++++ Supplied material

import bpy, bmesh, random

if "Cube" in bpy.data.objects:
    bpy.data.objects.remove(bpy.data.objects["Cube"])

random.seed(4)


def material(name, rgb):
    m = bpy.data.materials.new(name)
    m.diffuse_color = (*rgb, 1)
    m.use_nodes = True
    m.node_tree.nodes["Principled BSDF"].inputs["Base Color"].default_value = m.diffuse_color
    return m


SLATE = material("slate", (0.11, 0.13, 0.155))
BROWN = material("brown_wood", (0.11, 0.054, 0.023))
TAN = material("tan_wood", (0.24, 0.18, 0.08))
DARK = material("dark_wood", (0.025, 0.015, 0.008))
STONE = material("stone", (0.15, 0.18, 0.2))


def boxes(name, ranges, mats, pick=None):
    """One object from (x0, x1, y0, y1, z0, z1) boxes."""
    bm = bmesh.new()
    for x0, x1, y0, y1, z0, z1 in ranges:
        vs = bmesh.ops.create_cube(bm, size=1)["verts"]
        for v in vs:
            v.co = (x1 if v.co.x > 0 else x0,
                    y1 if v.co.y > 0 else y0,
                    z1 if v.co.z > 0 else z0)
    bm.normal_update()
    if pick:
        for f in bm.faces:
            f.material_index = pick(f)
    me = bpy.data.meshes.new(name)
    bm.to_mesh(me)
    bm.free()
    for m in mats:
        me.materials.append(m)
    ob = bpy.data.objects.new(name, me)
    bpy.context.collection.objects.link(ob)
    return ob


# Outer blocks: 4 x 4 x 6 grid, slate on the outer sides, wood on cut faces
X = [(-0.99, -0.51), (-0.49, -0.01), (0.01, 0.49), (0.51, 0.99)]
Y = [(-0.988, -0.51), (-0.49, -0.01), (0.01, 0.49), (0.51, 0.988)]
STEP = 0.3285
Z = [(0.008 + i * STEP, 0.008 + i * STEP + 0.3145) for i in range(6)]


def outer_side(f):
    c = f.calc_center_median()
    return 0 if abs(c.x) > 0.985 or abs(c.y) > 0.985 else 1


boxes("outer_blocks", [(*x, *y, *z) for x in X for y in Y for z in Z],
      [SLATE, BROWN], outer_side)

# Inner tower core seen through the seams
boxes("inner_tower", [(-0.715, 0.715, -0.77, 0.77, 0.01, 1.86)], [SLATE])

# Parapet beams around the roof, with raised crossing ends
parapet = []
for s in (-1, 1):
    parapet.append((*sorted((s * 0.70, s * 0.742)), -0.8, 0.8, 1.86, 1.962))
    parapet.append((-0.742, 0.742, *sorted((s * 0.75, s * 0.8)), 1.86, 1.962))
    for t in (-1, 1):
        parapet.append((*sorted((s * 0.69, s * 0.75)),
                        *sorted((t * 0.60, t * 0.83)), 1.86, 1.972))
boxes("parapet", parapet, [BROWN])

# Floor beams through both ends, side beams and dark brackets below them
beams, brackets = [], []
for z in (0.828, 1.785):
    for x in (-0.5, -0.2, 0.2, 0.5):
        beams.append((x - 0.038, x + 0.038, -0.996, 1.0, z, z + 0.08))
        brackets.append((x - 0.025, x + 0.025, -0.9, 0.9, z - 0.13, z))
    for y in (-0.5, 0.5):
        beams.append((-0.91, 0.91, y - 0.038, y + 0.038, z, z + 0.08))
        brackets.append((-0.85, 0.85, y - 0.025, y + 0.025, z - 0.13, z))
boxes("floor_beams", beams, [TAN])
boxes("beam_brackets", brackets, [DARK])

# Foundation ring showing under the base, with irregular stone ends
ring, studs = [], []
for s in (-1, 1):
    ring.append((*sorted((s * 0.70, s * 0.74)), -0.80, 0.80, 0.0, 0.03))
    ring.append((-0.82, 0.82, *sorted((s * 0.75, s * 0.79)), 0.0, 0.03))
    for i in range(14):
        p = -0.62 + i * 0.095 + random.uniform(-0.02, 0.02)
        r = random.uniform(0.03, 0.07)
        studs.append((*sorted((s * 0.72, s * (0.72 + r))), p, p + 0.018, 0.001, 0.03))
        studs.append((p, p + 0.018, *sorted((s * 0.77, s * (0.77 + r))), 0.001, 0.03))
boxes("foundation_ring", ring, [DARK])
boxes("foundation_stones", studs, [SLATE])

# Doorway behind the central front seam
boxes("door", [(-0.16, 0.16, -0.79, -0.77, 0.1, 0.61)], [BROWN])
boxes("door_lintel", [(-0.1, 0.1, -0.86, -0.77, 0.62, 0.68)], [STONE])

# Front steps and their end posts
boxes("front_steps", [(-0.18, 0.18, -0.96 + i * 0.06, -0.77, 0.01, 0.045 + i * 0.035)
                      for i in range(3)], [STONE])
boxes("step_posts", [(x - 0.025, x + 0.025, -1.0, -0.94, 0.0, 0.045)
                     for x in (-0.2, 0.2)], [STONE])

++++++++

▶ What the exercise asks
Each entry, from start to finish, must be restated exactly.

▶ Finished task
import bpy, bmesh, random

if "Cube" in bpy.data.objects:
    bpy.data.objects.remove(bpy.data.objects["Cube"])

random.seed(4)


def material(name, rgb):
    m = bpy.data.materials.new(name)
    m.diffuse_color = (*rgb, 1)
    m.use_nodes = True
    m.node_tree.nodes["Principled BSDF"].inputs["Base Color"].default_value = m.diffuse_color
    return m


SLATE = material("slate", (0.11, 0.13, 0.155))
BROWN = material("brown_wood", (0.11, 0.054, 0.023))
TAN = material("tan_wood", (0.24, 0.18, 0.08))
DARK = material("dark_wood", (0.025, 0.015, 0.008))
STONE = material("stone", (0.15, 0.18, 0.2))


def boxes(name, ranges, mats, pick=None):
    """One object from (x0, x1, y0, y1, z0, z1) boxes."""
    bm = bmesh.new()
    for x0, x1, y0, y1, z0, z1 in ranges:
        vs = bmesh.ops.create_cube(bm, size=1)["verts"]
        for v in vs:
            v.co = (x1 if v.co.x > 0 else x0,
                    y1 if v.co.y > 0 else y0,
                    z1 if v.co.z > 0 else z0)
    bm.normal_update()
    if pick:
        for f in bm.faces:
            f.material_index = pick(f)
    me = bpy.data.meshes.new(name)
    bm.to_mesh(me)
    bm.free()
    for m in mats:
        me.materials.append(m)
    ob = bpy.data.objects.new(name, me)
    bpy.context.collection.objects.link(ob)
    return ob


# Outer blocks: 4 x 4 x 6 grid, slate on the outer sides, wood on cut faces
X = [(-0.99, -0.51), (-0.49, -0.01), (0.01, 0.49), (0.51, 0.99)]
Y = [(-0.988, -0.51), (-0.49, -0.01), (0.01, 0.49), (0.51, 0.988)]
STEP = 0.3285
Z = [(0.008 + i * STEP, 0.008 + i * STEP + 0.3145) for i in range(6)]


def outer_side(f):
    c = f.calc_center_median()
    return 0 if abs(c.x) > 0.985 or abs(c.y) > 0.985 else 1


boxes("outer_blocks", [(*x, *y, *z) for x in X for y in Y for z in Z],
      [SLATE, BROWN], outer_side)

# Inner tower core seen through the seams
boxes("inner_tower", [(-0.715, 0.715, -0.77, 0.77, 0.01, 1.86)], [SLATE])

# Parapet beams around the roof, with raised crossing ends
parapet = []
for s in (-1, 1):
    parapet.append((*sorted((s * 0.70, s * 0.742)), -0.8, 0.8, 1.86, 1.962))
    parapet.append((-0.742, 0.742, *sorted((s * 0.75, s * 0.8)), 1.86, 1.962))
    for t in (-1, 1):
        parapet.append((*sorted((s * 0.69, s * 0.75)),
                        *sorted((t * 0.60, t * 0.83)), 1.86, 1.972))
boxes("parapet", parapet, [BROWN])

# Floor beams through both ends, side beams and dark brackets below them
beams, brackets = [], []
for z in (0.828, 1.785):
    for x in (-0.5, -0.2, 0.2, 0.5):
        beams.append((x - 0.038, x + 0.038, -0.996, 1.0, z, z + 0.08))
        brackets.append((x - 0.025, x + 0.025, -0.9, 0.9, z - 0.13, z))
    for y in (-0.5, 0.5):
        beams.append((-0.91, 0.91, y - 0.038, y + 0.038, z, z + 0.08))
        brackets.append((-0.85, 0.85, y - 0.025, y + 0.025, z - 0.13, z))
boxes("floor_beams", beams, [TAN])
boxes("beam_brackets", brackets, [DARK])

# Foundation ring showing under the base, with irregular stone ends
ring, studs = [], []
for s in (-1, 1):
    ring.append((*sorted((s * 0.70, s * 0.74)), -0.80, 0.80, 0.0, 0.03))
    ring.append((-0.82, 0.82, *sorted((s * 0.75, s * 0.79)), 0.0, 0.03))
    for i in range(14):
        p = -0.62 + i * 0.095 + random.uniform(-0.02, 0.02)
        r = random.uniform(0.03, 0.07)
        studs.append((*sorted((s * 0.72, s * (0.72 + r))), p, p + 0.018, 0.001, 0.03))
        studs.append((p, p + 0.018, *sorted((s * 0.77, s * (0.77 + r))), 0.001, 0.03))
boxes("foundation_ring", ring, [DARK])
boxes("foundation_stones", studs, [SLATE])

# Doorway behind the central front seam
boxes("door", [(-0.16, 0.16, -0.79, -0.77, 0.1, 0.61)], [BROWN])
boxes("door_lintel", [(-0.1, 0.1, -0.86, -0.77, 0.62, 0.68)], [STONE])

# Front steps and their end posts
boxes("front_steps", [(-0.18, 0.18, -0.96 + i * 0.06, -0.77, 0.01, 0.045 + i * 0.035)
                      for i in range(3)], [STONE])
boxes("step_posts", [(x - 0.025, x + 0.025, -1.0, -0.94, 0.0, 0.045)
                     for x in (-0.2, 0.2)], [STONE])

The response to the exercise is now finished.